▸ **TASK BRIEF**
Every line below between the one holding "return loft(name, [[(p[0], h, p[1])" and the one holding "q = [(a, b - k), (a", inclusive, should be copied exactly, and no other line.

▸ **EXERCISE INPUT**
BEGIN

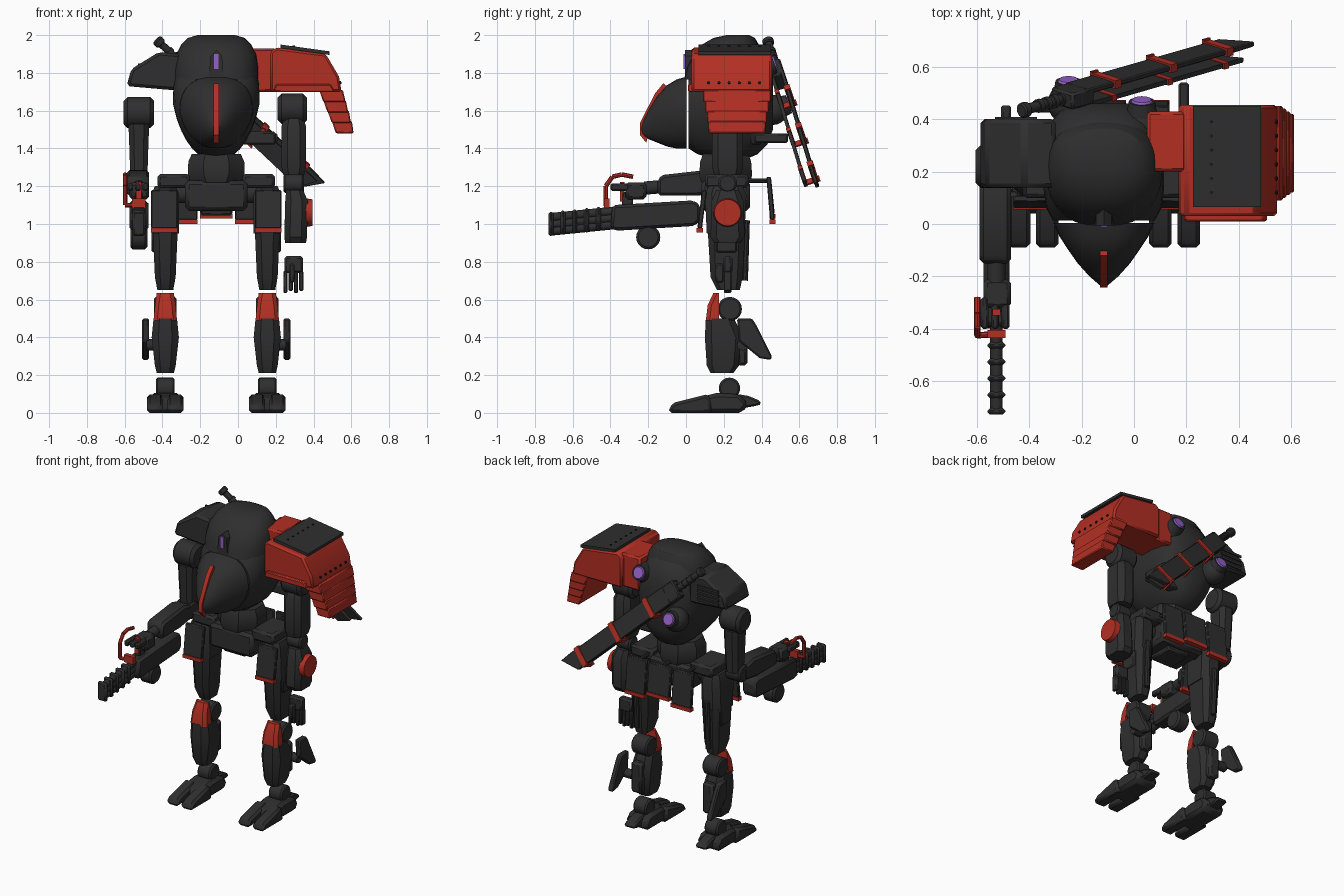
import bpy, bmesh, math
from mathutils import Vector, Matrix


def material(name, rgb):
    m = bpy.data.materials.new(name)
    m.diffuse_color = (*rgb, 1)
    return m


DARK = material("charcoal", (0.028, 0.028, 0.029))
BLACK = material("black", (0.012, 0.012, 0.012))
RED = material("red", (0.45, 0.028, 0.017))
PURPLE = material("purple", (0.3, 0.12, 0.58))
CX = -0.115          # mid plane of the body


def finish(name, bm, mat, bevel=0.0):
    bmesh.ops.recalc_face_normals(bm, faces=bm.faces)
    me = bpy.data.meshes.new(name)
    bm.to_mesh(me)
    bm.free()
    me.materials.append(mat)
    ob = bpy.data.objects.new(name, me)
    bpy.context.collection.objects.link(ob)
    if bevel:
        b = ob.modifiers.new("bevel", "BEVEL")
        b.width, b.segments, b.limit_method, b.angle_limit = bevel, 1, "ANGLE", 0.6
    return ob


def loft(name, rings, mat, bevel=0.0):
    bm = bmesh.new()
    rows = [[bm.verts.new(p) for p in r] for r in rings]
    n = len(rows[0])
    for a, b in zip(rows, rows[1:]):
        for i in range(n):
            bm.faces.new((a[i], a[(i + 1) % n], b[(i + 1) % n], b[i]))
    bm.faces.new(rows[0])
    bm.faces.new(rows[-1])
    return finish(name, bm, mat, bevel)


def box(name, x, y, z, mat=DARK, bevel=0.0):
    r = [[(x[0], y[0], h), (x[1], y[0], h), (x[1], y[1], h), (x[0], y[1], h)] for h in z]
    return loft(name, r, mat, bevel)


def prism_x(name, pts, x, mat=DARK, bevel=0.0):      # outline in y, z
    return loft(name, [[(h, p[0], p[1]) for p in pts] for h in x], mat, bevel)


def prism_y(name, pts, y, mat=DARK, bevel=0.0):      # outline in x, z
    return loft(name, [[(p[0], h, p[1]) for p in pts] for h in y], mat, bevel)


def column(name, secs, mat=DARK, c=0.25):            # chamfered sections (z, x, y, half x, half y)
    rings = []
    for z, x, y, a, b in secs:
        k = c * min(a, b) * 2
        q = [(a, b - k), (a - k, b), (k - a, b), (-a, b - k), (-a, k - b), (k - a, -b), (a - k, -b), (a, k - b)]
        rings.append([(x + u, y + v, z) for u, v in q])
    return loft(name, rings, mat)


def rod(name, p, q, r, mat=DARK, r2=None, n=16, bevel=0.0):
    p, q = Vector(p), Vector(q)
    bm = bmesh.new()
    rot = (q - p).to_track_quat("Z", "Y").to_matrix().to_4x4()
    bmesh.ops.create_cone(bm, cap_ends=True, segments=n, radius1=r, radius2=r if r2 is None else r2,
                          depth=(q - p).length, matrix=Matrix.Translation((p + q) / 2) @ rot)
    return finish(name, bm, mat, bevel)


def ball(name, c, r, mat=DARK):
    bm = bmesh.new()
    bmesh.ops.create_uvsphere(bm, u_segments=20, v_segments=12, radius=r, matrix=Matrix.Translation(c))
    return finish(name, bm, mat)


def oval(a, b, e=0.8, n=28):                         # superellipse points
    for i in range(n):
        c, s = math.cos(2 * math.pi * i / n), math.sin(2 * math.pi * i / n)
        yield a * math.copysign(abs(c) ** e, c), b * math.copysign(abs(s) ** e, s)


def egg_ring(y, z0, z1, hw):
    b = (z1 - z0) / 2
    return [(CX + u * (1 + 0.25 * min(0, v / b)), y, (z0 + z1) / 2 + v) for u, v in oval(hw, b)]


# torso hull, dome and pointed hood
hull = [(.014, 1.40, 1.78, .195), (.06, 1.37, 1.85, .22), (.13, 1.35, 1.93, .23), (.22, 1.34, 1.97, .23),
        (.31, 1.34, 1.98, .228), (.38, 1.37, 1.95, .21), (.43, 1.42, 1.88, .17), (.46, 1.5, 1.8, .11)]
hood = [(-.235, 1.47, 1.53, .014), (-.2, 1.45, 1.60, .055), (-.15, 1.43, 1.68, .1), (-.1, 1.41, 1.735, .135),
        (-.05, 1.40, 1.765, .168), (.003, 1.40, 1.78, .193)]
dome = [(1.765, .2, .222, .21), (1.83, .205, .222, .2), (1.9, .22, .212, .18), (1.95, .235, .185, .15),
        (1.985, .255, .15, .11), (2.0, .275, .1, .06)]
loft("torso_hull", [egg_ring(*h) for h in hull], DARK)
loft("torso_hood", [egg_ring(*h) for h in hood], DARK)
loft("torso_dome", [[(CX + u, y + v, z) for u, v in oval(a, b, .85)] for z, y, a, b in dome], DARK)
prism_x("hood_stripe", [(-.21, 1.43), (-.243, 1.47), (-.243, 1.535), (-.165, 1.69), (-.12, 1.745),
                        (-.09, 1.72), (-.19, 1.56), (-.2, 1.47)], (CX - .014, CX + .014), RED)
prism_y("sensor_housing", [(-.155, 1.77), (-.145, 1.89), (CX, 1.92), (-.085, 1.89), (-.075, 1.77)], (-.005, .13))
box("sensor_eye", (CX - .013, CX + .013), (-.012, -.005), (1.82, 1.9), PURPLE)

# waist and pelvis
column("waist", [(1.22, CX, .21, .13, .13), (1.26, CX, .21, .15, .14), (1.33, CX, .21, .148, .135),
                 (1.37, CX, .21, .13, .12)], DARK, .3)
box("pelvis", (-.28, .05), (.08, .34), (1.07, 1.23), DARK, .02)
box("crotch", (-.2, -.03), (.12, .3), (1.045, 1.1), DARK, .01)
rod("hip_axle", (-.41, .22, 1.16), (.18, .22, 1.16), .05)


def skirt(name, x, y0, y1, z0, z1):                  # hanging plate with red hem
    t = .025
    prism_x(name, [(y0, z0 + .022), (y0 + t, z0 + .022), (y1 + t, z1), (y1, z1)], x, DARK, .005)
    box(name + "_hem", x, (y0 - .004, y0 + t + .004), (z0, z0 + .024), RED)


for x, z in (((-.365, -.215), 1.0), ((-.2, -.03), 1.03), ((-.015, .135), 1.0)):
    skirt("rear_skirt", x, .445, .425, z, 1.25)
    rod("rear_hinge", (sum(x) / 2, .31, 1.23), (sum(x) / 2, .44, 1.23), .012, n=8)

# legs, mirrored about the body plane
for s in (-1, 1):
    def X(a, b):
        return tuple(sorted((CX + s * a, CX + s * b)))
    c = CX + s * .27
    skirt("hip_skirt", X(.205, .345), .06, .085, .955, 1.18)
    box("hip_block", X(.14, .31), (.1, .33), (1.19, 1.265), DARK, .015)
    column("thigh_top", [(.95, c, .21, .072, .1), (1.16, c, .21, .072, .11), (1.2, c, .21, .055, .09)])
    column("thigh", [(.65, c, .225, .042, .06), (.72, c, .215, .055, .085), (.97, c, .215, .066, .1)])
    rod("thigh_piston", (c, .31, .7), (c, .32, 1.02), .018, n=10)
    box("thigh_side_plate", X(.325, .342), (.16, .27), (.85, 1.05), DARK, .008)
    rod("knee_joint", (c - .06, .232, .55), (c + .06, .232, .55), .064, n=20, bevel=.01)
    loft("knee_guard", [[(c - w, .175, z), (c - w, f + .02, z), (c - w + .02, f, z), (c + w - .02, f, z),
                         (c + w, f + .02, z), (c + w, .175, z)]
                        for z, w, f in ((.49, .062, .105), (.57, .055, .115), (.635, .045, .145))], RED)
    column("shin", [(.21, c, .19, .045, .06), (.25, c, .195, .055, .085), (.4, c, .2, .072, .1),
                    (.5, c, .18, .062, .075)])
    box("calf_block", (c - .04, c + .04), (.27, .325), (.25, .46), DARK, .015)
    prism_x("calf_fin", [(.27, .5), (.35, .5), (.375, .46), (.455, .3), (.45, .28), (.39, .29), (.28, .38)],
            X(.355, .392), DARK, .008)
    rod("fin_mount", (CX + s * .3, .3, .36), (CX + s * .37, .3, .36), .03, n=12)
    # foot
    rod("ankle", (c - .05, .23, .13), (c + .05, .23, .13), .057, n=18, bevel=.01)
    prism_x("foot", [(.04, 0), (.04, .075), (.16, .105), (.28, .1), (.33, .05), (.3, 0)],
            (c - .08, c + .08), DARK, .02)
    prism_x("heel", [(.27, .02), (.36, .035), (.4, .045), (.39, .065), (.33, .09), (.27, .1)],
            (c - .04, c + .04), DARK, .01)
    for t in (-1, 1):
        m = c + t * .054
        prism_x("toe", [(-.09, 0), (-.09, .03), (-.06, .055), (.04, .08), (.12, .1), (.14, 0)],
                (m - .043, m + .043), DARK, .018)

# left shoulder block with vents
prism_y("left_shoulder", [(-.59, 1.73), (-.565, 1.82), (-.42, 1.91), (-.3, 1.9), (-.3, 1.71), (-.36, 1.71)],
        (.14, .4), DARK, .015)
for i in range(4):
    box("shoulder_vent", (-.53, -.37), (.4, .409), (1.745 + .03 * i, 1.76 + .03 * i), DARK)

# right shoulder guard
box("shoulder_neck", (.05, .2), (.2, .43), (1.7, 1.93), RED, .012)
prism_y("shoulder_guard", [(.17, 1.7), (.17, 1.91), (.2, 1.935), (.465, 1.9), (.535, 1.78), (.548, 1.7)],
        (.03, .455), RED, .012)
prism_y("guard_front_rim", [(.19, 1.7), (.2, 1.74), (.49, 1.74), (.51, 1.7)], (.01, .04), RED, .006)
prism_y("guard_top_panel", [(.225, 1.932), (.225, 1.95), (.485, 1.914), (.485, 1.895)], (.065, .45), DARK)
for i in range(4):
    z, x = 1.7 - .055 * i, .43 + .022 * i
    prism_y("guard_flap", [(x, z + .01), (x + .125 - .006 * i, z + .01), (x + .14 - .008 * i, z - .055),
                           (x + .022, z - .055)], (.09 + .01 * i, .45 - .01 * i), RED, .006)
for i in range(6):
    y = .12 + .054 * i
    rod("panel_rivet", (.295, y, 1.93), (.295, y, 1.945), .007, BLACK, n=8)
    rod("guard_rivet", (.53, y, 1.745), (.547, y, 1.75), .008, BLACK, n=8)

# right arm with open hand
rod("right_shoulder_joint", (.21, .22, 1.61), (.365, .22, 1.61), .08, n=20, bevel=.02)
column("right_upper_arm", [(1.26, .295, .22, .055, .07), (1.3, .295, .22, .064, .082), (1.52, .295, .22, .064, .082),
                           (1.56, .295, .22, .05, .06)])
rod("right_elbow", (.24, .22, 1.215), (.35, .22, 1.215), .05, bevel=.01)
column("right_forearm", [(.9, .305, .22, .055, .07), (.93, .305, .22, .06, .09), (1.12, .31, .22, .06, .085),
                         (1.18, .3, .22, .045, .06)])
rod("elbow_disc", (.36, .22, 1.06), (.395, .22, 1.06), .076, RED, .07, 24)
box("right_palm", (.245, .345), (.195, .245), (.74, .83), DARK, .012)
for i in range(4):
    box("right_finger", (.24 + .028 * i, .262 + .028 * i), (.2, .24), (.635 + .01 * (i % 2), .75), DARK, .005)
box("right_thumb", (.27, .3), (.155, .2), (.69, .79), DARK, .008)

# left arm reaching forward
gx = -.525
rod("left_shoulder_joint", (-.605, .22, 1.59), (-.445, .22, 1.59), .082, n=20, bevel=.02)
column("left_upper_arm", [(1.24, gx, .22, .045, .055), (1.4, gx, .22, .05, .065), (1.53, gx, .22, .055, .07)])
rod("left_elbow", (-.585, .2, 1.22), (-.47, .2, 1.22), .058, bevel=.01)
prism_x("left_forearm", [(-.15, 1.15), (-.15, 1.24), (-.12, 1.26), (.1, 1.285), (.2, 1.26), (.2, 1.17), (.06, 1.15)],
        (-.59, -.47), DARK, .015)
box("left_hand", (-.575, -.47), (-.32, -.21), (1.13, 1.22), DARK, .015)
rod("left_wrist", (gx, -.22, 1.19), (gx, -.1, 1.2), .035, n=12)
for i in range(3):
    box("left_finger", (-.585 + .04 * i, -.555 + .04 * i), (-.4, -.28), (1.175, 1.215), DARK, .008)

# gun with stacked barrels
prism_x("gun_body", [(.05, .99), (.075, 1.02), (.075, 1.1), (.04, 1.125), (-.39, 1.1), (-.4, .975), (-.36, .965)],
        (gx - .05, gx + .05), DARK, .015)
box("gun_grip", (gx - .02, gx + .02), (-.34, -.28), (1.08, 1.17), DARK, .008)
rod("gun_drum", (gx - .045, -.2, .93), (gx + .045, -.2, .93), .064, n=20, bevel=.012)
for dz in (-.036, 0, .036):
    rod("gun_barrel", (gx, -.38, 1.032 + dz), (gx, -.72, .998 + dz), .024, n=12)
for i in range(5):
    y, z = -.45 - .063 * i, 1.026 - .0063 * i
    box("barrel_ring", (gx - .034, gx + .034), (y - .026, y), (z - .064, z + .064), DARK, .01)
loop = [(gx, -.42, 1.1), (-.598, -.425, 1.1), (-.598, -.425, 1.2), (-.598, -.39, 1.25), (-.598, -.34, 1.262),
        (-.598, -.28, 1.25)]
for p, q in zip(loop, loop[1:]):
    rod("gun_handle", p, q, .012, RED, n=8)
box("gun_foregrip", (gx - .035, gx + .035), (-.435, -.405), (1.085, 1.135), RED)
box("gun_trigger", (gx - .015, gx + .015), (-.35, -.325), (1.12, 1.222), RED)

# back thrusters with glowing lenses
T = Vector((0, .94, .34))
for q, r in ((Vector((.03, .468, 1.85)), .07), (Vector((-.25, .545, 1.635)), .08)):
    ball("thruster", q - T * .09, r)
    rod("thruster_nozzle", q - T * .07, q, .062, DARK, .05, 20)
    rod("thruster_lens", q - T * .002, q + T * .008, .042, PURPLE, .036, 20)

# sheathed blade slung across the back
D = Vector((.84, .24, -.79)).normalized()
N = Vector((0, .95, .3125)).normalized()
N = (N - D * N.dot(D)).normalized()
W = N.cross(D)
P0 = Vector((-.42, .435, 1.965))


def slab(name, outline, a, b, mat=DARK, bevel=0.0):  # outline along length and width
    return loft(name, [[P0 + D * u + W * v + N * h for u, v in outline] for h in (a, b)], mat, bevel)


rod("hilt", P0, P0 + D * .24, .02, n=12)
rod("pommel", P0 - D * .015, P0 + D * .02, .03, n=12, bevel=.006)
for i in range(4):
    rod("hilt_wrap", P0 + D * (.07 + .04 * i), P0 + D * (.09 + .04 * i), .026, n=12)
slab("hilt_block", [(.2, -.06), (.2, .06), (.32, .06), (.32, -.06)], -.03, .035, DARK, .008)
slab("sheath", [(.28, -.06), (.28, .06), (1.1, .06), (1.18, -.055), (1.1, -.06)], .015, .036, DARK, .004)
slab("sheath_inner", [(.32, -.05), (.32, .05), (1.08, .05), (1.13, -.045)], -.04, -.022)
for u in (.42, .72, 1.02):
    slab("sheath_bracket", [(u, -.068), (u, .068), (u + .035, .068), (u + .035, -.068)], .01, .043, RED)
    slab("bracket_arm", [(u, .058), (u, .068), (u + .035, .068), (u + .035, .058)], -.042, .05, RED)
    slab("inner_bracket", [(u, -.055), (u, .055), (u + .025, .055), (u + .025, -.055)], -.043, -.019, RED)
box("sheath_mount", (.17, .21), (.36, .54), (1.43, 1.48), DARK, .008)
box("mount_arm", (-.05, .2), (.34, .4), (1.42, 1.49), DARK, .01)

# smooth curved surfaces while keeping hard edges
for ob in bpy.context.scene.objects:
    ob.select_set(True)
    bpy.context.view_layer.objects.active = ob
bpy.ops.object.shade_smooth_by_angle(angle=math.radians(32))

END

▸ **TASK OUTPUT**
    return loft(name, [[(p[0], h, p[1]) for p in pts] for h in y], mat, bevel)


def column(name, secs, mat=DARK, c=0.25):            # chamfered sections (z, x, y, half x, half y)
    rings = []
    for z, x, y, a, b in secs:
        k = c * min(a, b) * 2
        q = [(a, b - k), (a - k, b), (k - a, b), (-a, b - k), (-a, k - b), (k - a, -b), (a - k, -b), (a, k - b)]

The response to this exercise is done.